## Required work
Give every entry again, exactly as it stands.

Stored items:
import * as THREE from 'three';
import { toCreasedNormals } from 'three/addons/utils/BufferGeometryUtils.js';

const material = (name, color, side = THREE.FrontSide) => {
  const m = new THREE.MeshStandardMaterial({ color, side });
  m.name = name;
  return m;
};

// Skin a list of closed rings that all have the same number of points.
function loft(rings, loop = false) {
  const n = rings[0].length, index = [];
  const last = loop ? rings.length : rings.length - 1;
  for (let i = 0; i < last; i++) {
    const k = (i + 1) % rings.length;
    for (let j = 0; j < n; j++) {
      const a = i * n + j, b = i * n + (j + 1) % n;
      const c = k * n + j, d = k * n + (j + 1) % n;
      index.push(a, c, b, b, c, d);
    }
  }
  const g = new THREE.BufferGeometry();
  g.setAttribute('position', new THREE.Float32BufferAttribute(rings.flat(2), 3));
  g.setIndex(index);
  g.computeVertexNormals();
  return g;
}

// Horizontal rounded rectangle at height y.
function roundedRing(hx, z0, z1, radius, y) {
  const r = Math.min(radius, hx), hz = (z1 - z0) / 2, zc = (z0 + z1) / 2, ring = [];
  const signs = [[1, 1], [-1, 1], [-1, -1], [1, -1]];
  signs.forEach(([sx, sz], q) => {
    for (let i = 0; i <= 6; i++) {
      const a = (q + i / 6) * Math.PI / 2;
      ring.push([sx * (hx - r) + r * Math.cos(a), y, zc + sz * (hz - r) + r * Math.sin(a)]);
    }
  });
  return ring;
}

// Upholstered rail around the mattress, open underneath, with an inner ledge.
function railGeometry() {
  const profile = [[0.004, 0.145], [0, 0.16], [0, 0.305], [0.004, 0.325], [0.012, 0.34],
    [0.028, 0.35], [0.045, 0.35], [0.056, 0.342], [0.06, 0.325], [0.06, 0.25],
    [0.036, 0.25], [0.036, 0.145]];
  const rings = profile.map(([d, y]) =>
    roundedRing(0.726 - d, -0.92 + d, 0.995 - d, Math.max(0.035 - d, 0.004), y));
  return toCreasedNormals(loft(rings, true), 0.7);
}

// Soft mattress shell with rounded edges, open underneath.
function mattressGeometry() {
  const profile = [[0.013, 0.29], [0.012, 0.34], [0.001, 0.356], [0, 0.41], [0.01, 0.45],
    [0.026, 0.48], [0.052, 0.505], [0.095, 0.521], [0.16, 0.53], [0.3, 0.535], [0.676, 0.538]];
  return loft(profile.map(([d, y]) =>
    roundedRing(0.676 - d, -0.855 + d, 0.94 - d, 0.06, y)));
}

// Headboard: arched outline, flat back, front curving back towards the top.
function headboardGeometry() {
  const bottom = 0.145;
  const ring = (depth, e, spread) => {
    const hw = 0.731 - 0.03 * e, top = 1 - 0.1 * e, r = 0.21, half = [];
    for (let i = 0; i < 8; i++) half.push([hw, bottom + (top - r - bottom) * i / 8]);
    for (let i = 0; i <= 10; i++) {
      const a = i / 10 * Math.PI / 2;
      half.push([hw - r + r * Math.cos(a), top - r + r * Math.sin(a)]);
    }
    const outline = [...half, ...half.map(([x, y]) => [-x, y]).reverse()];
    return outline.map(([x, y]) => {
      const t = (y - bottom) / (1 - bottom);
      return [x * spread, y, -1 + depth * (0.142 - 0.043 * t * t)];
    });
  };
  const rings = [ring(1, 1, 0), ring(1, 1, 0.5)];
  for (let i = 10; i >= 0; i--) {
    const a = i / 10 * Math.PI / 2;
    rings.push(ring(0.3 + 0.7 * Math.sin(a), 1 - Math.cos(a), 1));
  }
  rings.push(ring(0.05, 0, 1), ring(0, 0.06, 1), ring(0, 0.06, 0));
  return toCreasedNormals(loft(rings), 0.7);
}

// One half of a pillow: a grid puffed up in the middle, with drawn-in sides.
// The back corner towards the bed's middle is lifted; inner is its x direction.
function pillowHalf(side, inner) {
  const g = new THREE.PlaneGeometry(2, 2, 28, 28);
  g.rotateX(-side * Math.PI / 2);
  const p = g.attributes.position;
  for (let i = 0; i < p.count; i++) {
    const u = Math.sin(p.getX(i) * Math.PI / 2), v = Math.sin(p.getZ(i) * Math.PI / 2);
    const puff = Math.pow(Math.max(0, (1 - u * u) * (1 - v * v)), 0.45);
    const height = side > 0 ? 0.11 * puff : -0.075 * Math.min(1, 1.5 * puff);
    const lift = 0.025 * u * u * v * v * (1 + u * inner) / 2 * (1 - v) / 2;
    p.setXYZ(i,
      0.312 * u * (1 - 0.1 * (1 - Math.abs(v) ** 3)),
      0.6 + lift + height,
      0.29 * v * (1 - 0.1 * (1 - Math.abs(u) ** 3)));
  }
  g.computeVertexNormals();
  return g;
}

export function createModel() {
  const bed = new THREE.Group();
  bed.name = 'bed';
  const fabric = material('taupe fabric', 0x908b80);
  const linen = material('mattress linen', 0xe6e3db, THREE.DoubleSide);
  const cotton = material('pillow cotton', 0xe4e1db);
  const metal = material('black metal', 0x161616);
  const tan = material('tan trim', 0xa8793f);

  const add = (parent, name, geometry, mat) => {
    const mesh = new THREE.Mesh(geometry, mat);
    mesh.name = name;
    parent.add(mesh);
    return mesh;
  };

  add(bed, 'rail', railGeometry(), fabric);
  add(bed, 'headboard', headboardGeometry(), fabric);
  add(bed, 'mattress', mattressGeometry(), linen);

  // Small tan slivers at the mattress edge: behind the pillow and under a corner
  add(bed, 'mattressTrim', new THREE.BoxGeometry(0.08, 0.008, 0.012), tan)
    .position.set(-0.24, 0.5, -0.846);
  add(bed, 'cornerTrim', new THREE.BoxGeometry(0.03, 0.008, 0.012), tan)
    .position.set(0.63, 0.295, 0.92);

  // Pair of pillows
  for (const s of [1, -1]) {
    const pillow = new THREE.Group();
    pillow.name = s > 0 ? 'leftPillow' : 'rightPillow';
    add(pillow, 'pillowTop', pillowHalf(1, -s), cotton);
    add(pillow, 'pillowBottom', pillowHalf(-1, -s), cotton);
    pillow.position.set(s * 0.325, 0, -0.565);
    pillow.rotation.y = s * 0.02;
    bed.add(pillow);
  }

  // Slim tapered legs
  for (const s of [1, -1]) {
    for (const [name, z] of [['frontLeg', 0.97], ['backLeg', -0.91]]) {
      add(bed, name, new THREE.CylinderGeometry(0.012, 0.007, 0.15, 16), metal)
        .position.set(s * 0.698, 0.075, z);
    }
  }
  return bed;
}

## Your response
import * as THREE from 'three';
import { toCreasedNormals } from 'three/addons/utils/BufferGeometryUtils.js';

const material = (name, color, side = THREE.FrontSide) => {
  const m = new THREE.MeshStandardMaterial({ color, side });
  m.name = name;
  return m;
};

// Skin a list of closed rings that all have the same number of points.
function loft(rings, loop = false) {
  const n = rings[0].length, index = [];
  const last = loop ? rings.length : rings.length - 1;
  for (let i = 0; i < last; i++) {
    const k = (i + 1) % rings.length;
    for (let j = 0; j < n; j++) {
      const a = i * n + j, b = i * n + (j + 1) % n;
      const c = k * n + j, d = k * n + (j + 1) % n;
      index.push(a, c, b, b, c, d);
    }
  }
  const g = new THREE.BufferGeometry();
  g.setAttribute('position', new THREE.Float32BufferAttribute(rings.flat(2), 3));
  g.setIndex(index);
  g.computeVertexNormals();
  return g;
}

// Horizontal rounded rectangle at height y.
function roundedRing(hx, z0, z1, radius, y) {
  const r = Math.min(radius, hx), hz = (z1 - z0) / 2, zc = (z0 + z1) / 2, ring = [];
  const signs = [[1, 1], [-1, 1], [-1, -1], [1, -1]];
  signs.forEach(([sx, sz], q) => {
    for (let i = 0; i <= 6; i++) {
      const a = (q + i / 6) * Math.PI / 2;
      ring.push([sx * (hx - r) + r * Math.cos(a), y, zc + sz * (hz - r) + r * Math.sin(a)]);
    }
  });
  return ring;
}

// Upholstered rail around the mattress, open underneath, with an inner ledge.
function railGeometry() {
  const profile = [[0.004, 0.145], [0, 0.16], [0, 0.305], [0.004, 0.325], [0.012, 0.34],
    [0.028, 0.35], [0.045, 0.35], [0.056, 0.342], [0.06, 0.325], [0.06, 0.25],
    [0.036, 0.25], [0.036, 0.145]];
  const rings = profile.map(([d, y]) =>
    roundedRing(0.726 - d, -0.92 + d, 0.995 - d, Math.max(0.035 - d, 0.004), y));
  return toCreasedNormals(loft(rings, true), 0.7);
}

// Soft mattress shell with rounded edges, open underneath.
function mattressGeometry() {
  const profile = [[0.013, 0.29], [0.012, 0.34], [0.001, 0.356], [0, 0.41], [0.01, 0.45],
    [0.026, 0.48], [0.052, 0.505], [0.095, 0.521], [0.16, 0.53], [0.3, 0.535], [0.676, 0.538]];
  return loft(profile.map(([d, y]) =>
    roundedRing(0.676 - d, -0.855 + d, 0.94 - d, 0.06, y)));
}

// Headboard: arched outline, flat back, front curving back towards the top.
function headboardGeometry() {
  const bottom = 0.145;
  const ring = (depth, e, spread) => {
    const hw = 0.731 - 0.03 * e, top = 1 - 0.1 * e, r = 0.21, half = [];
    for (let i = 0; i < 8; i++) half.push([hw, bottom + (top - r - bottom) * i / 8]);
    for (let i = 0; i <= 10; i++) {
      const a = i / 10 * Math.PI / 2;
      half.push([hw - r + r * Math.cos(a), top - r + r * Math.sin(a)]);
    }
    const outline = [...half, ...half.map(([x, y]) => [-x, y]).reverse()];
    return outline.map(([x, y]) => {
      const t = (y - bottom) / (1 - bottom);
      return [x * spread, y, -1 + depth * (0.142 - 0.043 * t * t)];
    });
  };
  const rings = [ring(1, 1, 0), ring(1, 1, 0.5)];
  for (let i = 10; i >= 0; i--) {
    const a = i / 10 * Math.PI / 2;
    rings.push(ring(0.3 + 0.7 * Math.sin(a), 1 - Math.cos(a), 1));
  }
  rings.push(ring(0.05, 0, 1), ring(0, 0.06, 1), ring(0, 0.06, 0));
  return toCreasedNormals(loft(rings), 0.7);
}

// One half of a pillow: a grid puffed up in the middle, with drawn-in sides.
// The back corner towards the bed's middle is lifted; inner is its x direction.
function pillowHalf(side, inner) {
  const g = new THREE.PlaneGeometry(2, 2, 28, 28);
  g.rotateX(-side * Math.PI / 2);
  const p = g.attributes.position;
  for (let i = 0; i < p.count; i++) {
    const u = Math.sin(p.getX(i) * Math.PI / 2), v = Math.sin(p.getZ(i) * Math.PI / 2);
    const puff = Math.pow(Math.max(0, (1 - u * u) * (1 - v * v)), 0.45);
    const height = side > 0 ? 0.11 * puff : -0.075 * Math.min(1, 1.5 * puff);
    const lift = 0.025 * u * u * v * v * (1 + u * inner) / 2 * (1 - v) / 2;
    p.setXYZ(i,
      0.312 * u * (1 - 0.1 * (1 - Math.abs(v) ** 3)),
      0.6 + lift + height,
      0.29 * v * (1 - 0.1 * (1 - Math.abs(u) ** 3)));
  }
  g.computeVertexNormals();
  return g;
}

export function createModel() {
  const bed = new THREE.Group();
  bed.name = 'bed';
  const fabric = material('taupe fabric', 0x908b80);
  const linen = material('mattress linen', 0xe6e3db, THREE.DoubleSide);
  const cotton = material('pillow cotton', 0xe4e1db);
  const metal = material('black metal', 0x161616);
  const tan = material('tan trim', 0xa8793f);

  const add = (parent, name, geometry, mat) => {
    const mesh = new THREE.Mesh(geometry, mat);
    mesh.name = name;
    parent.add(mesh);
    return mesh;
  };

  add(bed, 'rail', railGeometry(), fabric);
  add(bed, 'headboard', headboardGeometry(), fabric);
  add(bed, 'mattress', mattressGeometry(), linen);

  // Small tan slivers at the mattress edge: behind the pillow and under a corner
  add(bed, 'mattressTrim', new THREE.BoxGeometry(0.08, 0.008, 0.012), tan)
    .position.set(-0.24, 0.5, -0.846);
  add(bed, 'cornerTrim', new THREE.BoxGeometry(0.03, 0.008, 0.012), tan)
    .position.set(0.63, 0.295, 0.92);

  // Pair of pillows
  for (const s of [1, -1]) {
    const pillow = new THREE.Group();
    pillow.name = s > 0 ? 'leftPillow' : 'rightPillow';
    add(pillow, 'pillowTop', pillowHalf(1, -s), cotton);
    add(pillow, 'pillowBottom', pillowHalf(-1, -s), cotton);
    pillow.position.set(s * 0.325, 0, -0.565);
    pillow.rotation.y = s * 0.02;
    bed.add(pillow);
  }

  // Slim tapered legs
  for (const s of [1, -1]) {
    for (const [name, z] of [['frontLeg', 0.97], ['backLeg', -0.91]]) {
      add(bed, name, new THREE.CylinderGeometry(0.012, 0.007, 0.15, 16), metal)
        .position.set(s * 0.698, 0.075, z);
    }
  }
  return bed;
}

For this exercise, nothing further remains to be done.